Crystal Conde can be reached by telephone at (800) 880-1300, ext. 1385, or (512) 370-1385; by fax at (512) 370-1629; or by e-mail at  Crystal Conde .


Pain Management Clinic Certification Facts

A pain management clinic may not operate in Texas unless the owner and operator is a medical director who:

  • Is licensed to practice medicine in Texas;
  • Has an active, unrestricted medical license; and
  • Holds a certificate of registration for the pain management clinic.

In addition, the owner and operator of a pain management clinic, a clinic employee, or a person with whom the clinic contracts for services may not:

  • Have been denied, by any jurisdiction, a license issued by the Drug Enforcement Administration (DEA) or a state public safety agency under which the person may prescribe, dispense, administer, supply, or sell a controlled substance;
  • Have held a license issued by the DEA or a state public safety agency in any jurisdiction, under which the person may prescribe, dispense, administer, supply, or sell a controlled substance, that has been restricted; or
  • Have been subject to disciplinary action by any licensing entity for conduct that was a result of inappropriately prescribing, dispensing, administering, supplying, or selling a controlled substance.

A pain management clinic may not be owned wholly or partly by a person who has been convicted of, pled no contest to, or received deferred adjudication for:

  • An offense that constitutes a felony; or
  • An offense that constitutes a misdemeanor, the facts of which relate to the distribution of illegal prescription drugs or a controlled substance.

The medical director of a pain management clinic must, on an annual basis, ensure that all personnel are:

  • Properly licensed (if applicable);
  • Trained with, but not limited to, 10 hours of continuing medical education related to pain management; and
  • Qualified for employment.

Certificates are valid for two years.

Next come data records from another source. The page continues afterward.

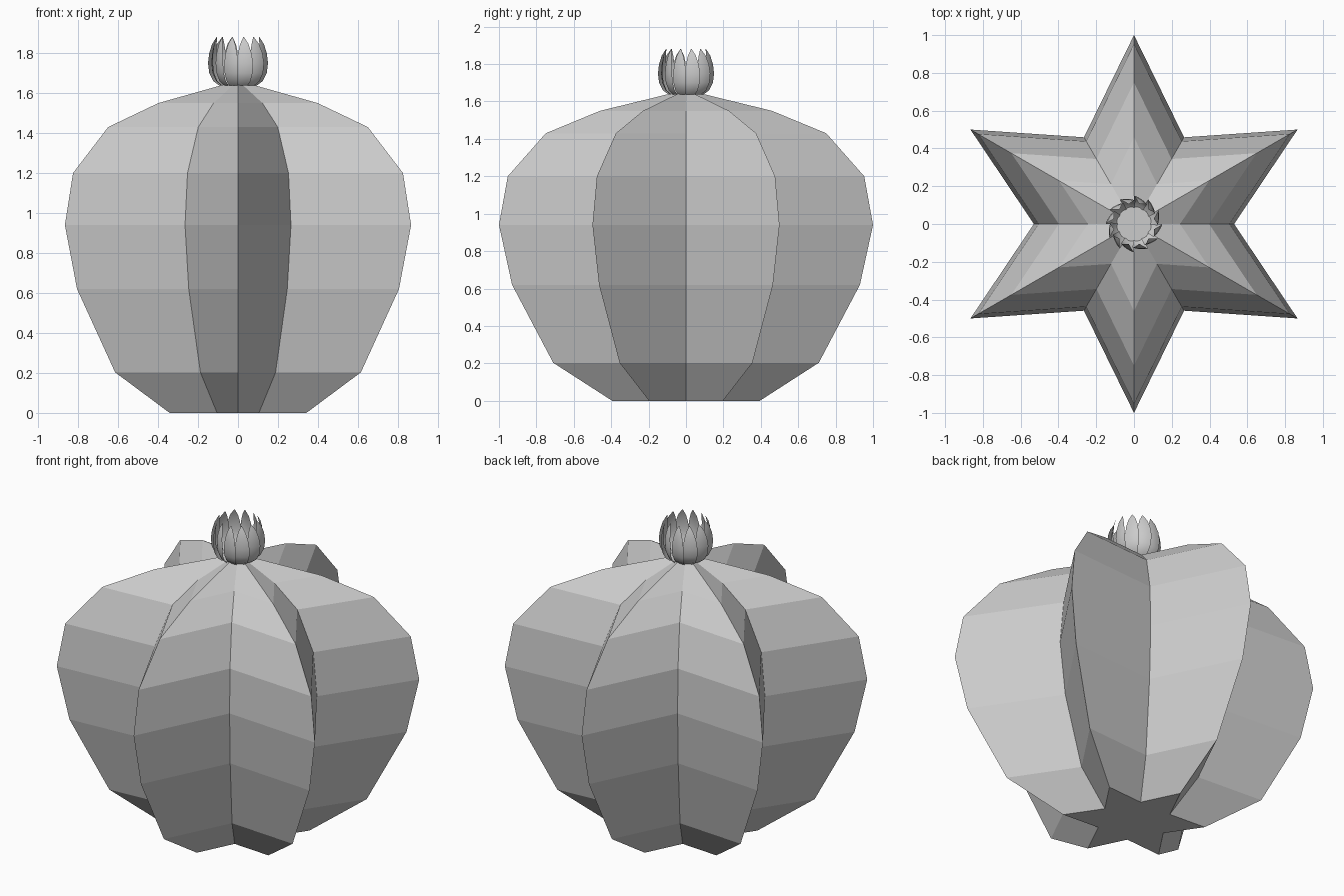
import bpy, bmesh
from math import sin, cos, pi, radians

if "Cube" in bpy.data.objects:
    bpy.data.objects.remove(bpy.data.objects["Cube"])


def finish(name, bm):
    bmesh.ops.recalc_face_normals(bm, faces=bm.faces)
    mesh = bpy.data.meshes.new(name)
    bm.to_mesh(mesh)
    bm.free()
    ob = bpy.data.objects.new(name, mesh)
    bpy.context.collection.objects.link(ob)
    return ob


# Ribbed body: a six-pointed star lofted along a (radius, height) profile
RIBS, VALLEY = 6, 0.53
profile = [(0.395, 0), (0.71, 0.203), (0.93, 0.62), (1.0, 0.94),
           (0.953, 1.2), (0.75, 1.43), (0.46, 1.55), (0.08, 1.643)]
bm = bmesh.new()
rings = []
for r, z in profile:
    ring = []
    for i in range(RIBS * 2):
        a = pi / 2 + i * pi / RIBS
        k = r * (VALLEY if i % 2 else 1)
        ring.append(bm.verts.new((k * cos(a), k * sin(a), z)))
    rings.append(ring)
n = RIBS * 2
for lo, hi in zip(rings, rings[1:]):
    for i in range(n):
        j = (i + 1) % n
        bm.faces.new((lo[i], lo[j], hi[j], hi[i]))
bm.faces.new(rings[0][::-1])
bm.faces.new(rings[-1])
finish("cactus_body", bm)

# Flower: a cup of overlapping, slightly twisted pointed petals
PETALS = 12
petal = [(0.085, 1.638, 0.026), (0.113, 1.66, 0.034), (0.132, 1.70, 0.040),
         (0.138, 1.75, 0.041), (0.134, 1.80, 0.034), (0.124, 1.845, 0.021),
         (0.110, 1.88, 0.002)]
twist = radians(18)
bm = bmesh.new()
for p in range(PETALS):
    a = (p + 0.5) * 2 * pi / PETALS
    rows = []
    for r, z, w in petal:
        row = []
        for s in (-1, -0.5, 0, 0.5, 1):
            t = s * w                      # sideways offset across the petal
            x = r - t * t * 3.5 + t * sin(twist)
            y = t * cos(twist)
            row.append(bm.verts.new((x * cos(a) - y * sin(a),
                                     x * sin(a) + y * cos(a), z)))
        rows.append(row)
    for lo, hi in zip(rows, rows[1:]):
        for i in range(4):
            f = bm.faces.new((lo[i], lo[i + 1], hi[i + 1], hi[i]))
            f.smooth = True
finish("flower_petals", bm)

# Flower base disc closing the bottom of the cup
bm = bmesh.new()
bmesh.ops.create_circle(bm, cap_ends=True, radius=0.092, segments=24)
bmesh.ops.translate(bm, verts=bm.verts, vec=(0, 0, 1.645))
finish("flower_base", bm)
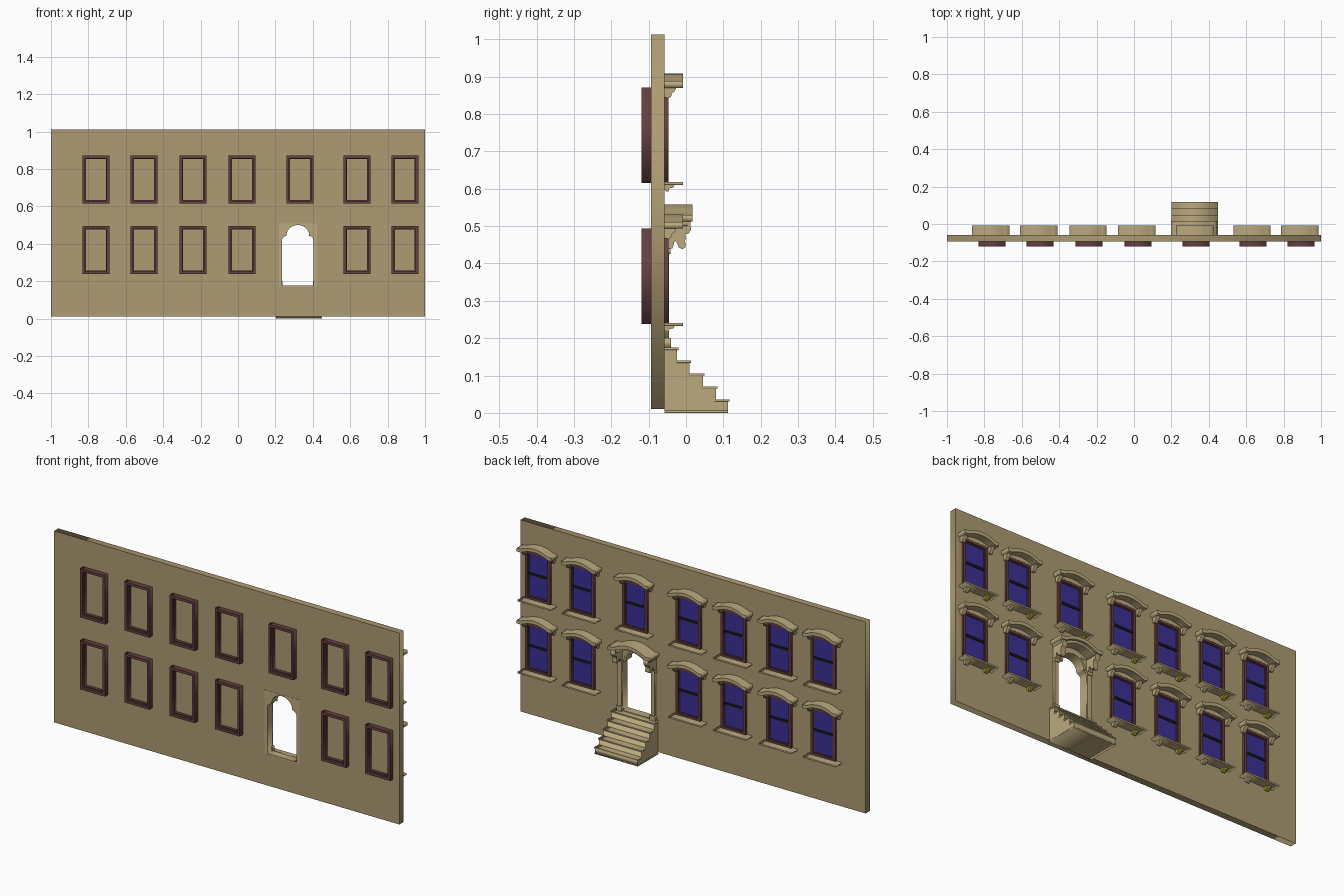
import bpy
from math import pi, sin, cos

if "Cube" in bpy.data.objects:
    bpy.data.objects.remove(bpy.data.objects["Cube"])


def material(name, rgb):
    m = bpy.data.materials.new(name)
    m.diffuse_color = (*rgb, 1)
    m.use_nodes = True
    m.node_tree.nodes["Principled BSDF"].inputs["Base Color"].default_value = m.diffuse_color
    return m


STONE = material("stone", (0.42, 0.33, 0.17))
TRIM = material("trim", (0.50, 0.40, 0.21))
WOOD = material("red_wood", (0.13, 0.05, 0.05))
GLASS = material("blue_glass", (0.045, 0.03, 0.30))
DARK = material("dark_bar", (0.01, 0.01, 0.012))
OLIVE = material("olive", (0.35, 0.33, 0.02))


def prism(name, loops, a, b, mat, axis="y"):
    """Filled outline(s) extruded from a to b; (x,z) loops along y or (y,z) loops along x."""
    cu = bpy.data.curves.new(name, "CURVE")
    cu.dimensions, cu.fill_mode, cu.extrude = "2D", "BOTH", abs(b - a) / 2
    for pts in loops:
        sp = cu.splines.new("POLY")
        sp.points.add(len(pts) - 1)
        for p, (u, v) in zip(sp.points, pts):
            p.co = (u, v, 0, 1)
        sp.use_cyclic_u = True
    tmp = bpy.data.objects.new(name, cu)
    bpy.context.collection.objects.link(tmp)
    mid = (a + b) / 2
    tmp.rotation_euler = (pi / 2, 0, 0 if axis == "y" else pi / 2)
    tmp.location = (0, mid, 0) if axis == "y" else (mid, 0, 0)
    bpy.ops.object.select_all(action="DESELECT")
    tmp.select_set(True)
    bpy.context.view_layer.objects.active = tmp
    bpy.ops.object.convert(target="MESH")
    ob = bpy.context.object
    ob.name = name
    ob.data.materials.clear()
    ob.data.materials.append(mat)
    return ob


def rect(x0, x1, z0, z1):
    return [(x0, z0), (x1, z0), (x1, z1), (x0, z1)]


def box(name, x0, x1, y0, y1, z0, z1, mat):
    return prism(name, [rect(x0, x1, z0, z1)], y0, y1, mat)


def arc(cx, z, half, rise, n=10):
    """Shallow arch line from left to right."""
    return [(cx - half * cos(pi * i / n), z + rise * sin(pi * i / n)) for i in range(n + 1)]


def segment(cx, z, half, rise, n=10):
    """Low parabolic arch line from left to right."""
    return [(cx + half * t, z + rise * (1 - t * t)) for t in [2 * i / n - 1 for i in range(n + 1)]]


def hood(name, cx, half, z, ear, thick, rise, y1, mat):
    """Arched cornice with short flat ears at both ends."""
    top = [(cx - half, z + thick)] + segment(cx, z + thick, half - ear, rise) + [(cx + half, z + thick)]
    low = [(cx - half, z)] + segment(cx, z, half - ear, rise) + [(cx + half, z)]
    return prism(name, [top + low[::-1]], BACK, y1, mat)


FRONT, BACK = -0.093, -0.058

# Wall with the door opening
prism("wall", [rect(-1, 1, 0.01, 1.012), rect(0.222, 0.42, 0.172, 0.507)], FRONT, BACK, STONE)


def window(cx, z):
    h, w = 0.256, 0.072
    # Wooden frame passing through the wall, with inner stepped lip
    prism("window_frame", [rect(cx - w, cx + w, z, z + h),
                           rect(cx - w + .014, cx + w - .014, z + .014, z + h - .014)], -0.119, -0.047, WOOD)
    prism("frame_lip", [rect(cx - w + .012, cx + w - .012, z + .012, z + h - .012),
                        rect(cx - w + .019, cx + w - .019, z + .019, z + h - .019)], -0.108, -0.052, WOOD)
    # Glass and sash bar
    box("glass", cx - w + .013, cx + w - .013, -0.060, -0.055, z + .013, z + h - .013, GLASS)
    box("sash_bar", cx - w + .014, cx + w - .014, -0.056, -0.050, z + h * .5, z + h * .5 + .012, DARK)
    # Arched hood with infill below it
    hx = cx - 0.006
    hood("window_hood", hx, 0.1, z + h - .001, 0.022, 0.018, 0.020, -0.008, TRIM)
    prism("hood_infill", [segment(hx, z + h - .002, 0.078, 0.022)], BACK, -0.046, TRIM)
    # Sill
    box("sill", hx - 0.095, hx + 0.095, BACK, -0.008, z - .005, z + .003, TRIM)
    for s in (-1, 1):
        bx = hx + s * 0.080
        t = z + h
        prism("hood_bracket", [[(BACK, t), (-0.026, t), (-0.030, t - .010), (-0.038, t - .016),
                                (-0.040, t - .025), (-0.047, t - .029), (BACK, t - .026)]],
              bx - .009, bx + .009, TRIM, "x")
        bx, t = hx + s * 0.058, z - .004
        prism("sill_bracket", [[(BACK, t), (-0.030, t), (-0.034, t - .008), (-0.044, t - .010),
                                (-0.047, t - .018), (-0.054, t - .018), (BACK, t - .012)]],
              bx - .010, bx + .010, OLIVE if s < 0 else TRIM, "x")


for x in (-0.76, -0.503, -0.24, 0.021, 0.331, 0.637, 0.892):
    window(x, 0.615)
    if x != 0.331:
        window(x, 0.238)

# Door surround with a shouldered arch
C = 0.32
opening = ([(C - .084, 0.178), (C - .084, 0.425), (C - .076, 0.437), (C - .064, 0.442)]
           + arc(C, 0.447, 0.060, 0.053, 14)
           + [(C + .064, 0.442), (C + .076, 0.437), (C + .084, 0.425), (C + .084, 0.178)])
prism("door_surround", [rect(0.220, 0.422, 0.172, 0.507), opening], FRONT - .001, -0.052, TRIM)
arch_out = [(C - .072, 0.442)] + arc(C, 0.447, 0.072, 0.062, 14) + [(C + .072, 0.442)]
arch_in = [(C - .060, 0.442)] + arc(C, 0.447, 0.060, 0.053, 14) + [(C + .060, 0.442)]
prism("door_arch_moulding", [arch_out + arch_in[::-1]], -0.054, -0.044, TRIM)

# Pilasters with base and capital, and scroll brackets
for s in (-1, 1):
    px = C + s * 0.096
    box("pilaster", px - .011, px + .011, BACK, -0.045, 0.174, 0.445, TRIM)
    box("pilaster_base", px - .015, px + .015, BACK, -0.040, 0.174, 0.200, TRIM)
    box("pilaster_capital", px - .014, px + .014, BACK, -0.041, 0.425, 0.440, TRIM)
    prism("scroll_bracket", [[(BACK, 0.512), (0.012, 0.512), (0.013, 0.490), (0.007, 0.480), (-0.002, 0.478),
                              (0.000, 0.466), (-0.004, 0.460), (0.000, 0.452), (-0.002, 0.443),
                              (-0.010, 0.438), (-0.020, 0.443), (-0.024, 0.455), (-0.030, 0.462),
                              (-0.036, 0.440), (BACK, 0.437)]], px - .013, px + .013, TRIM, "x")

# Door hood in two tiers
hood("door_hood_lower", C, 0.112, 0.500, 0.03, 0.016, 0.028, 0.004, TRIM)
hood("door_hood_upper", C, 0.122, 0.512, 0.03, 0.018, 0.028, 0.017, TRIM)
prism("door_hood_infill", [segment(C, 0.499, 0.085, 0.030)], BACK, -0.046, TRIM)

# Stairs: solid stepped body with overhanging treads
noses = [0.113, 0.080, 0.045, 0.010, -0.024]
body = [(BACK, 0.002), (0.113, 0.002)]
for i, y in enumerate(noses):
    body += [(y, 0.0345 * i + (0.002 if i == 0 else 0)), (y, 0.0345 * (i + 1))]
body = body[:2] + body[3:] + [(BACK, 0.1725)]
prism("stair_body", [body], 0.203, 0.447, TRIM, "x")
box("stair_base", 0.200, 0.450, BACK, 0.113, 0, 0.006, TRIM)
for i, y in enumerate(noses):
    back = noses[i + 1] if i < 4 else BACK
    z = 0.0345 * (i + 1)
    box("tread", 0.200, 0.450, back - .002, y + .004, z - .004, z + .002, TRIM)
box("door_threshold", 0.222, 0.420, FRONT, BACK, 0.168, 0.176, TRIM)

Certificate holders will have a 180-day grace period from the expiration date to renew the certificate; however, a clinic may not continue to operate while the certificate is expired.

Regulations regarding the registration and operation of pain management clinics don't apply to:

  • A medical or dental school or an outpatient clinic associated with a medical or dental school;
  • A hospital, including any outpatient facility or clinic of a hospital;
  • A hospice established under state or federal law;
  • A facility maintained or operated by the state of Texas;
  • A clinic maintained or operated by the United States;
  • A nonprofit health organization certified by the Texas Medical Board under Chapter 177 of board rules;
  • A clinic owned or operated by a physician who treats patients within the physician's area of specialty who personally uses other forms or treatment, including surgery, with the issuance of a prescription for a majority of the patients; or
  • A clinic owned or operated by an advanced practice nurse licensed in the state who treats patients in the nurse's area of specialty and uses other forms of treatment with the issuance of a prescription for a majority of the patients.

Source: Texas Medical Board.

Back to article

August 2010 Texas Medicine Contents
Texas Medicine Main Page